which apple to grow depends entirely on where it will be
planted. Large gardens means you can choose a variety that
will grow very tall and have lots of produce. Maintenance on
large trees is quite big though and pruning will involve the
use of ladders. For pots and containers etc dwarf varieties
are the best option. They will still give you a harvest
albeit not as large as a fully grown tree, but you will be
able to place more varieties next to each other. Pots
containing apple trees are extremely decorative too and will
brighten up a patio area.
in my eyes, are a must in every gardener's garden. Not
only colourful, decorative and tasty they are a vital
source of vitamin C and B and wonderful to use in the
kitchen. Indeed the varieties available today are a far
cry from the wild strawberries past generations enjoyed
but they are still delicious nonetheless. The Strawberry
tree, or arbutus (Arbutus unedo), produces bright
red fruits that resemble strawberries but their taste is
more suited to jams and preservatives than eating. Other
wild varieties such as the Alpine strawberry have fruits
that taste like vanilla.
known as the "apple of love" tomatoes
have always been a popular crop for the amateur and professional
gardener. Once regarded almost solely as a greenhouse crop, with the

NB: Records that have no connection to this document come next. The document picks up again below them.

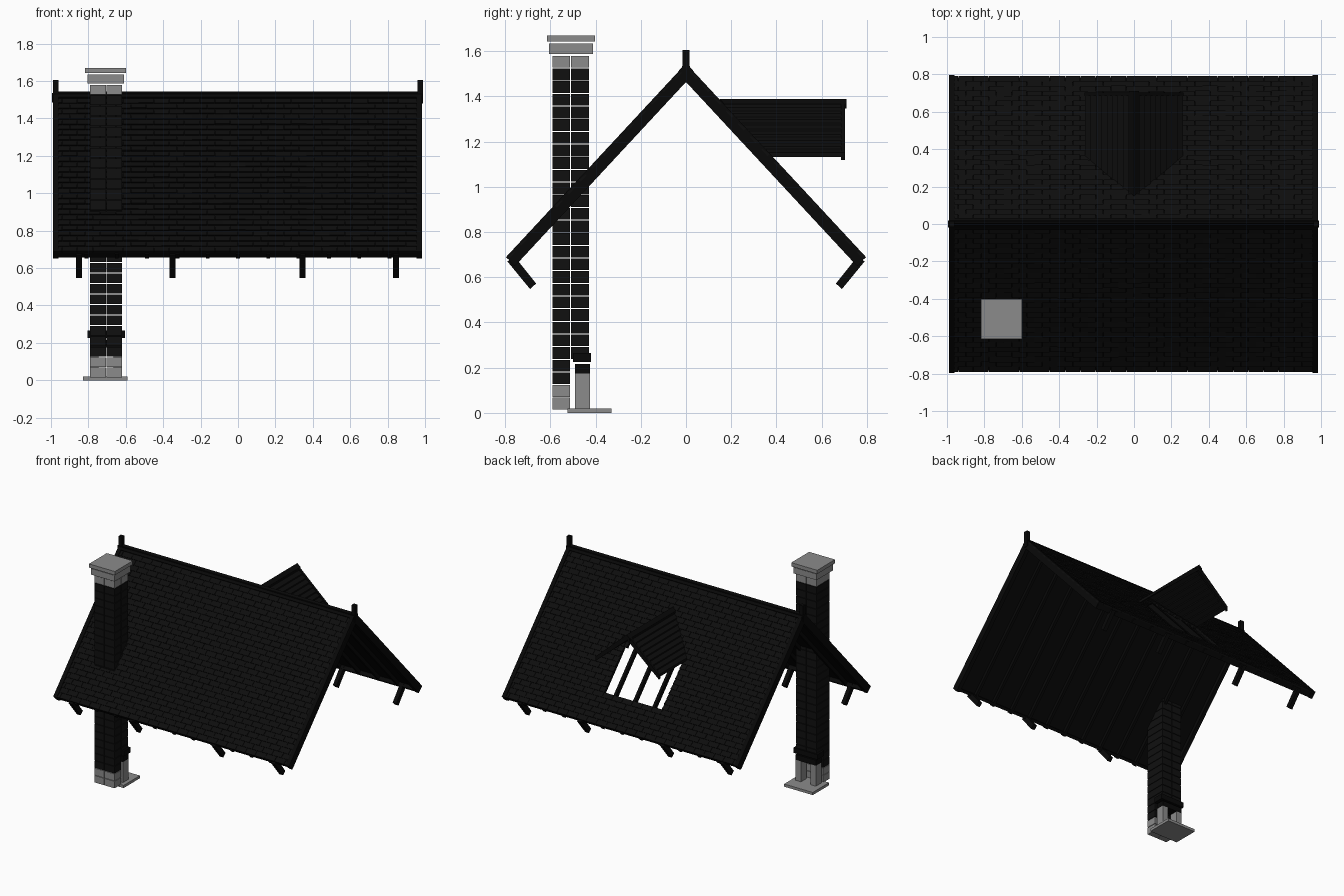
import bpy, bmesh, random
from mathutils import Vector as V

random.seed(4)
cube = bpy.data.objects.get("Cube")
if cube:
    bpy.data.objects.remove(cube)


def material(name, value):
    m = bpy.data.materials.new(name)
    m.use_nodes = True
    color = (value, value, value, 1)
    m.diffuse_color = color
    bsdf = m.node_tree.nodes["Principled BSDF"]
    bsdf.inputs["Base Color"].default_value = color
    bsdf.inputs["Roughness"].default_value = 0.9
    return m


stone = material("grey stone", 0.26)
brick = material("black brick", 0.005)
shingle = material("black shingle", 0.004)
wood = material("dark timber", 0.0025)


def prism(bm, pts, offset):
    """Extrude a polygon by an offset into a closed solid."""
    a = [bm.verts.new(p) for p in pts]
    b = [bm.verts.new(V(p) + V(offset)) for p in pts]
    bm.faces.new(a)
    bm.faces.new(b[::-1])
    for i in range(len(a)):
        j = (i + 1) % len(a)
        bm.faces.new((a[i], b[i], b[j], a[j]))


def box(bm, x, y, z):
    prism(bm, [(x[0], y[0], z[0]), (x[1], y[0], z[0]), (x[1], y[1], z[0]), (x[0], y[1], z[0])],
          (0, 0, z[1] - z[0]))


def finish(name, bm, mat):
    bmesh.ops.recalc_face_normals(bm, faces=bm.faces)
    me = bpy.data.meshes.new(name)
    bm.to_mesh(me)
    bm.free()
    me.materials.append(mat)
    ob = bpy.data.objects.new(name, me)
    bpy.context.scene.collection.objects.link(ob)


# Main roof frame: t runs down the slope, h along its outward normal
APEX, EAVE = V((0, 0, 1.54)), V((0, 0.79, 0.69))
LENGTH = (EAVE - APEX).length
DOWN = (EAVE - APEX) / LENGTH
NORMAL = V((0, -DOWN.z, DOWN.y))


def on_roof(side, x, t, h):
    p = APEX + DOWN * t + NORMAL * h
    return V((x, p.y * side, p.z))


def slope_box(bm, side, x, t, h):
    prism(bm, [on_roof(side, x[0], t[0], h[0]), on_roof(side, x[0], t[1], h[0]),
               on_roof(side, x[0], t[1], h[1]), on_roof(side, x[0], t[0], h[1])],
          (x[1] - x[0], 0, 0))


def spans(x0, x1, side, t):
    """Parts of x0..x1 lying outside the dormer opening."""
    y = DOWN.y * t
    w = min(0.24, (y - 0.2) * 1.2)
    if side < 0 or y > 0.62 or w <= 0:
        return [(x0, x1)]
    return [s for s in ((x0, min(x1, -w)), (max(x0, w), x1)) if s[1] - s[0] > 0.003]


ROWS, COLS = 30, 24
step = LENGTH / ROWS
for side, label in ((-1, "front"), (1, "back")):
    deck, tiles, frame = bmesh.new(), bmesh.new(), bmesh.new()
    for r in range(ROWS):
        t = r * step
        for s in spans(-0.97, 0.97, side, t + step / 2):
            slope_box(deck, side, s, (t, t + step), (-0.022, -0.01))
        # Staggered shingles, each course lifted at its lower edge
        width = 1.96 / COLS
        for c in range(COLS + r % 2):
            left = -0.98 + (c - 0.5 * (r % 2)) * width
            x0, x1 = max(left, -0.98), min(left + width - 0.002, 0.985)
            lift = random.uniform(-0.002, 0.001)
            for a, b in spans(x0, x1, side, t + step / 2):
                prism(tiles, [on_roof(side, a, t, -0.011), on_roof(side, a, t + step, -0.011),
                              on_roof(side, a, t + step, lift + 0.002),
                              on_roof(side, a, t, -0.006)], (b - a, 0, 0))
    # Rafters, barge boards and eave board
    for i in range(13):
        x = -0.972 + i * 0.162
        slope_box(frame, side, (x - 0.01, x + 0.01), (0.02, LENGTH + 0.008), (-0.048, -0.015))
    for x in (-0.99, 0.955):
        slope_box(frame, side, (x, x + 0.03), (0, LENGTH + 0.005), (-0.052, 0.004))
    slope_box(frame, side, (-0.97, 0.97), (LENGTH - 0.02, LENGTH), (-0.05, -0.01))
    finish(label + "_roof_deck", deck, wood)
    finish(label + "_shingles", tiles, shingle)
    finish(label + "_rafters", frame, wood)

    # Slanted brackets under the eaves
    bm = bmesh.new()
    for x in (-0.85, -0.35, 0.345, 0.845):
        prism(bm, [(x - 0.015, side * y, z) for y, z in
                   ((0.79, 0.67), (0.69, 0.548), (0.663, 0.572), (0.757, 0.69))], (0.03, 0, 0))
    finish(label + "_eave_brackets", bm, wood)

# Ridge cap, ridge beam and end posts
bm = bmesh.new()
for side in (-1, 1):
    slope_box(bm, side, (-0.985, 0.985), (0, 0.04), (-0.012, 0.006))
    x = side * 0.975
    box(bm, (x - 0.015, x + 0.015), (-0.015, 0.015), (1.48, 1.605))
box(bm, (-0.995, 0.99), (-0.018, 0.018), (1.485, 1.535))
finish("ridge", bm, wood)

# Dormer roof: two slopes meeting the main roof along valleys
tiles, trim = bmesh.new(), bmesh.new()
N = 9
for side in (-1, 1):
    def at(f, y, h):
        return V((side * 0.262 * f, y, 1.385 - 0.235 * f + h))

    def start(f):
        return 0.14 + 0.225 * f

    for r in range(N):
        f, g = r / N, (r + 1) / N
        back = 0.69 - random.uniform(0, 0.004)
        prism(tiles, [at(f, start(f), -0.008), at(f, back, -0.008),
                      at(g, back, 0.002), at(g, start(g), 0.002)], (0, 0, -0.02))
    prism(trim, [at(0, 0.685, 0.004), at(1.01, 0.685, 0.004),
                 at(1.01, 0.685, -0.03), at(0, 0.685, -0.04)], (0, 0.018, 0))
    prism(trim, [at(0, 0.15, 0.004), at(0, 0.71, 0.004),
                 at(0.1, 0.71, 0.004), at(0.1, 0.17, 0.004)], (0, 0, -0.02))
finish("dormer_shingles", tiles, shingle)
finish("dormer_trim", trim, wood)

# Chimney: courses of four bricks; the hearth side is open at the bottom
dark, pale = bmesh.new(), bmesh.new()
PITCH, GAP, COURSES = 0.056, 0.004, 28
for k in range(COURSES):
    z = 0.015 + k * PITCH
    bm = pale if k < 2 or k == COURSES - 1 else dark
    for x in ((-0.79, -0.707), (-0.703, -0.62)):
        box(bm, x, (-0.59, -0.512), (z, z + PITCH - GAP))
        if k >= 4:
            box(bm, x, (-0.508, -0.43), (z, z + PITCH - GAP))
finish("chimney_dark_bricks", dark, brick)
finish("chimney_pale_bricks", pale, stone)

# Stepped chimney cap
bm = bmesh.new()
box(bm, (-0.805, -0.61), (-0.605, -0.412), (1.588, 1.634))
box(bm, (-0.817, -0.6), (-0.615, -0.402), (1.642, 1.67))
finish("chimney_cap", bm, stone)

# Fireplace: hearth slab, side posts, lintel and mantel shelf
bm = bmesh.new()
box(bm, (-0.83, -0.59), (-0.525, -0.33), (0, 0.02))
for x in (-0.79, -0.665):
    box(bm, (x, x + 0.045), (-0.49, -0.425), (0.02, 0.175))
finish("hearth_and_posts", bm, stone)
bm = bmesh.new()
box(bm, (-0.79, -0.62), (-0.49, -0.425), (0.175, 0.216))
box(bm, (-0.805, -0.605), (-0.5, -0.42), (0.226, 0.265))
finish("lintel_and_mantel", bm, wood)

development of new, hardier varieties you can now grow some
varieties outdoors. However it is important to remember that the
crop is native to a fairly hot dry climate.
cucumber has been around for some time,
originating from India it has been used in cooking for around
three thousand years. Cucumbers
like many other salad crops are at their best when
they are fresh. There is a noticeable difference in taste between my own and the ones
supplied by the supermarket.